Over the past several years, stores have moved the time they opened on Friday morning earlier and earlier. Following one merchant's lead from last year, several stores opened on Thursday night this year.
Isn't Thanksgiving Day a holiday? Traditionally, isn't it a day for family and friends and good food?
As a society, we judge our youth, allowing, encouraging with our money, businesses to falsely hypnotize our children and manipulate them to believe that they need the latest and the greatest of whatever widget is just out. But the newest electronic gadget, motorized riding toy, television or doll will soon be gathering dust on the floor with the child asking for something else.
I say no more. Let's set an example; let's take a stand. Stay home, read a book to your child, play a board
-- DARLENE VARLEY, Benton City
Black Friday is just part of the overwhelming hype that you have to buy a lot of stuff -- most of which you don't need -- to have a happy holiday.
It's absurd to see people camping out, then rushing the store, trampling people and even fighting over merchandise.
And now that the big box stores are pushing Black Friday into Thanksgiving Day there is even more of a frenzy -- fueled by newspapers and television stories that are tailored to make you feel like a loser if you're not out there participating.
I shop at my local independent merchants who offer personal service and merchandise that's not mass-produced.
I also "shop" at the Alternative Gift Fair (this year on Dec. 1 at 2819 West Sylvester St., Pasco) which allows me to donate to nonprofits as gifts to people on my shopping list who don't need any more "stuff."
-- DIANE REED, College Place
Avoid it like the plague
We have become such a nation of "takers" rather than "givers." It is no wonder shoppers fall for merchants' appeal of "buy one, get one free" or, shop early and get 90 percent off!
Just like the recent election, where people voted for a "handout" administration, shoppers follow the same path.
It is remarkable how many folks actually think they are getting a good deal. It is even more remarkable of how many fall for the subliminal thought, "if you don't buy it now, it won't be there by the time Christmas rolls around."
Yep, folks are like sheep being led to a slaughter when it comes to Black Friday. Everyone spending money they don't have, creating their own fiscal cliffs.
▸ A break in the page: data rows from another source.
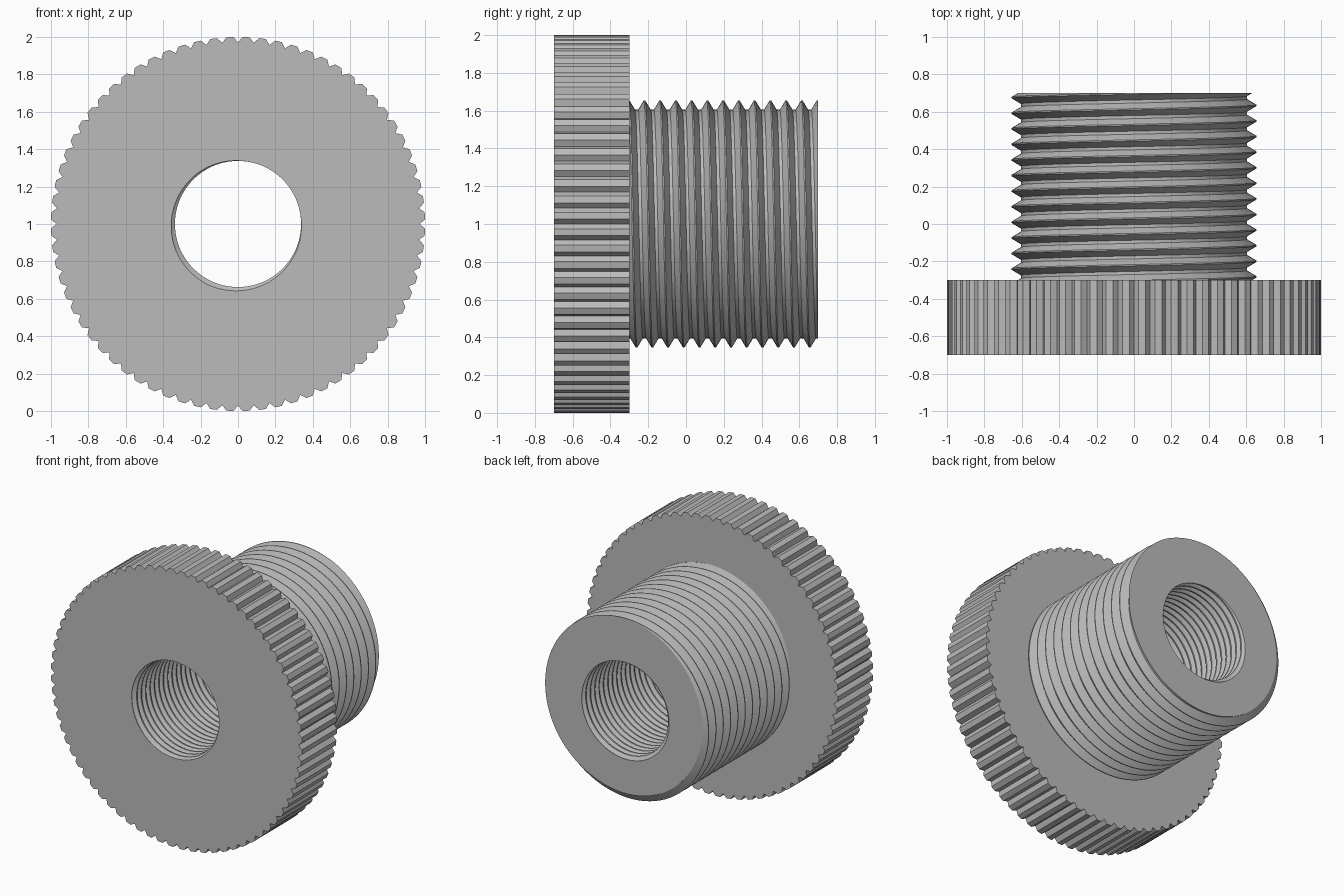
import bpy, bmesh
from math import sin, cos, tau, radians

if "Cube" in bpy.data.objects:
    bpy.data.objects.remove(bpy.data.objects["Cube"])

FRONT, SHOULDER, BACK = -0.7, -0.3, 0.7
TEETH = 72
SEG = TEETH * 4

metal = bpy.data.materials.new("grey metal")
metal.use_nodes = True
GREY = (0.5, 0.5, 0.5, 1)
metal.diffuse_color = GREY
metal.node_tree.nodes["Principled BSDF"].inputs["Base Color"].default_value = GREY


def point(turn, r, y):
    """Point around the y axis; turn runs clockwise from the top."""
    return (r * sin(tau * turn), y, 1 + r * cos(tau * turn))


class Thread:
    """Right-hand helical thread with flat crests and roots."""
    def __init__(self, minor, major, pitch, phase, flat_low, flat_high):
        self.minor, self.major, self.pitch, self.phase = minor, major, pitch, phase
        self.low, self.high = flat_low / 2, 0.5 - flat_high / 2

    def radius(self, turn, y):
        f = (y - self.phase) / self.pitch - turn
        d = abs((f + 0.5) % 1 - 0.5)             # 0 at the crest, 0.5 at the root
        k = min(max((d - self.low) / (self.high - self.low), 0), 1)
        return self.major + (self.minor - self.major) * k

    def ring(self, y):
        return [point(i / SEG, self.radius(i / SEG, y), y) for i in range(SEG + 1)]

    def rings(self, y0, y1):
        """Helical rows along the profile corners, trimmed to y0..y1."""
        first = int((y0 - self.phase) / self.pitch) - 3
        last = int((y1 - self.phase) / self.pitch) + 3
        rows = []
        for k in range(first, last):
            for corner in (-self.high, -self.low, self.low, self.high):
                row = []
                for i in range(SEG + 1):
                    y = self.phase + self.pitch * (k + corner + i / SEG)
                    y = min(max(y, y0), y1)
                    row.append(point(i / SEG, self.radius(i / SEG, y), y))
                rows.append(row)
        return rows


def knurl_ring(y):
    """Flat-topped teeth separated by V notches."""
    steps = ((0.0, 0.972), (0.29, 1.0), (0.5, 1.0), (0.71, 1.0))
    return [point((i // 4 + steps[i % 4][0]) / TEETH, steps[i % 4][1], y)
            for i in range(SEG + 1)]


def loft(name, rings, smooth):
    bm = bmesh.new()
    rows = [[bm.verts.new(p) for p in ring] for ring in rings]
    for a, b in zip(rows, rows[1:]):
        for i in range(SEG):
            bm.faces.new((a[i], a[i + 1], b[i + 1], b[i]))
    bmesh.ops.remove_doubles(bm, verts=bm.verts, dist=1e-5)
    bmesh.ops.dissolve_degenerate(bm, edges=bm.edges, dist=1e-5)
    mesh = bpy.data.meshes.new(name)
    bm.to_mesh(mesh)
    bm.free()
    mesh.materials.append(metal)
    obj = bpy.data.objects.new(name, mesh)
    bpy.context.collection.objects.link(obj)
    if smooth:
        bpy.ops.object.select_all(action='DESELECT')
        obj.select_set(True)
        bpy.context.view_layer.objects.active = obj
        bpy.ops.object.shade_smooth_by_angle(angle=radians(25))
    return obj


outer = Thread(0.605, 0.655, 1 / 12, -0.22, 0.08, 0.2)
inner = Thread(0.337, 0.362, 0.05, FRONT - 0.05 * 0.62, 0.1, 0.2)

# Knurled disc: front face, toothed rim and shoulder
loft("knurled_flange", [inner.ring(FRONT), knurl_ring(FRONT),
                        knurl_ring(SHOULDER), outer.ring(SHOULDER)], False)

# Threaded shaft with its flat end face
loft("threaded_shaft", outer.rings(SHOULDER, BACK) + [inner.ring(BACK)], True)

# Threaded hole running the full length
loft("threaded_bore", inner.rings(FRONT, BACK)[::-1], True)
Personally, I avoid Black Friday and the subsequent weeks like the Black Plague.
May God forgive us for the commercialization of his Son's birth.
-- DAVE LEE, Kennewick